Over the past week I have started working on my piece of work for our London Exhibition. Although this piece is going to be a lot bigger than my previous piece that was exhibited in Manchester I have used the knowledge I have gained from producing that one to speed up my process and also develop on it. My London piece is going to 8x4ft and so far is looking a lot more impressive than my Manchester piece. This is the thing I love about my work though. It can constantly be developed and changed and built upon and it doesn’t matter how messy or destroyed it gets because it all just adds to the effect.
The feedback I got from my Manchester piece was that it was too neat and clean so I have had great fun this week messing about and experimenting in several different ways:
Mixing dirt into my wallpaper paste before flyposting my images.
This seemed like it was going to be a really good idea and had positives and negatives to it
- I didn’t have to really get my hands mucky – Although I can be a bit of a tom boy playing with dirt and having to get my hands mucky is not something that I am a big fan of so it was rather nice to just be able to use my empty wallpaper paste bucket to scoop dirt up in before adding the wall paper mix and water and mixing it all together without getting a single speck of dirt on me.
- It left a dirty residue behind – Applying my work in this way meant that when I was ripping the images back off the board a dirty residue was left underneath which dealt with the issue of my Manchester piece being too neat and clean.
- The images didn’t stick well enough – When I stuck the images down they looked like they were fairly well stuck down until it came to the point of having to rip my work off the board in when it all just went to pot really. I wanted to be able to rip at the work and only some of it rip off and for only the top layers of parts of it to rip off but this did not happen instead all of the image ripped off every single time which just left me with what I had had the day before just with some dirty residue on it.
Applying wallpaper paste over the images and throwing dirt at it
This experiment surprised me with how well it actually worked but also had negative and positive aspects to it.
- It left dirt behind and the images ripped correctly – Because I had just used normal, clean wallpaper paste to stick my images down when it came to ripping them off the work had the aesthetic I wanted.
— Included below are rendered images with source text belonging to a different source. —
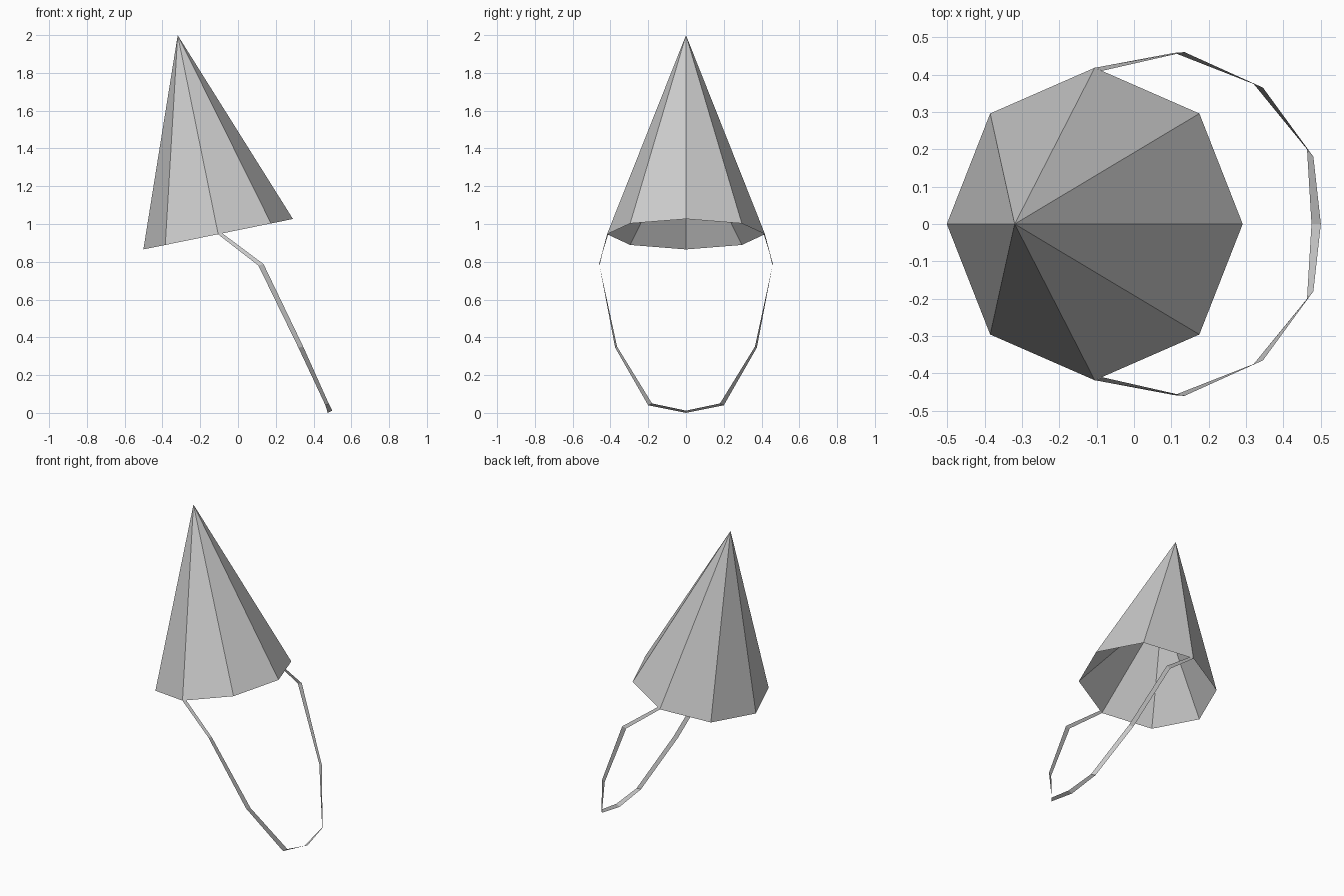
import bpy, bmesh
from math import radians
from mathutils import Matrix, Vector

cube = bpy.data.objects.get("Cube")
if cube:
    bpy.data.objects.remove(cube)

# Plain card colour
grey = bpy.data.materials.new("light_grey")
grey.use_nodes = True
colour = (0.6, 0.6, 0.6, 1)
grey.diffuse_color = colour
grey.node_tree.nodes["Principled BSDF"].inputs["Base Color"].default_value = colour


def add_object(name, bm):
    mesh = bpy.data.meshes.new(name)
    bm.to_mesh(mesh)
    bm.free()
    mesh.materials.append(grey)
    obj = bpy.data.objects.new(name, mesh)
    bpy.context.collection.objects.link(obj)
    return obj


def add_cone(name, height, inward=False):
    """Open eight-sided cone on the tilted rim of the hat."""
    bm = bmesh.new()
    bmesh.ops.create_cone(bm, cap_ends=False, segments=8, radius1=0.404,
                          radius2=0, depth=height)
    bmesh.ops.remove_doubles(bm, verts=bm.verts, dist=0.001)
    placement = (Matrix.Translation((-0.105, 0, 0.946))
                 @ Matrix.Rotation(radians(-11.5), 4, "Y")
                 @ Matrix.Diagonal((1, 1.035, 1, 1))
                 @ Matrix.Translation((0, 0, height / 2)))
    bmesh.ops.transform(bm, matrix=placement, verts=bm.verts)
    if inward:
        bmesh.ops.reverse_faces(bm, faces=bm.faces)
    add_object(name, bm)


# Hat: tall outer cone and a shallower hollow sharing its rim
add_cone("hat_cone", 1.075)
add_cone("hat_hollow", 0.56, inward=True)

# Chin strap: thin flat band, one half given as edge pairs, then mirrored
band = [
    ((-0.105, 0.418, 0.945), (-0.085, 0.41, 0.952)),
    ((0.108, 0.458, 0.78), (0.135, 0.46, 0.788)),
    ((0.32, 0.375, 0.345), (0.345, 0.365, 0.351)),
    ((0.463, 0.2, 0.04), (0.48, 0.18, 0.05)),
    ((0.475, 0, 0.0), (0.5, 0, 0.012)),
]
bm = bmesh.new()
rows = [[bm.verts.new(Vector(p)) for p in pair] for pair in band]
for (a, b), (c, d) in zip(rows, rows[1:]):
    bm.faces.new((a, b, d, c))
strap = add_object("chin_strap", bm)
mirror = strap.modifiers.new("mirror", "MIRROR")
mirror.use_axis = (False, True, False)
mirror.merge_threshold = 0.001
Because the dirt was on top of the prints as well bits that weren’t ripped off were still covered in dirt which definitely added to the aesthetics of the piece.
- It meant getting my hands dirty – As I have already pointed out above I am not a big fan of dirt or muck and so to have to physically grab handfuls of dirt to throw at my work was not an ideal situation for me! This was made worse by the fact that once I have picked the dirt an army of ants seemed to run out from their hiding place and congregate around the place where I had removed the dirt from! THIS IS NOT OKAY WITH ME! I do not like ants!
My final experiment was to use spray paint and graffiti over my final layer to be ripped off. This was my first attempt at using spray paint and I found it to be great fun.
- It added to the affect of the work – By using spray paint to graffiti over my work it added to the realistic feel. I also found that it made my work look messier (in a good way) and felt like it fitted in really well with the aesthetics of my piece already.
- It took a while to get right – As I have never used spray paint before it did take me a while to get it right. It took time to find the right distance and then I found that it tended to need a couple of layers to really stand out on top of my work so it was a little bit more time consuming than I would have hoped for.
All in all though I am extremely happy with my London piece and have attached some images below of the work coming together 🙂
©Northern Star Photography 2016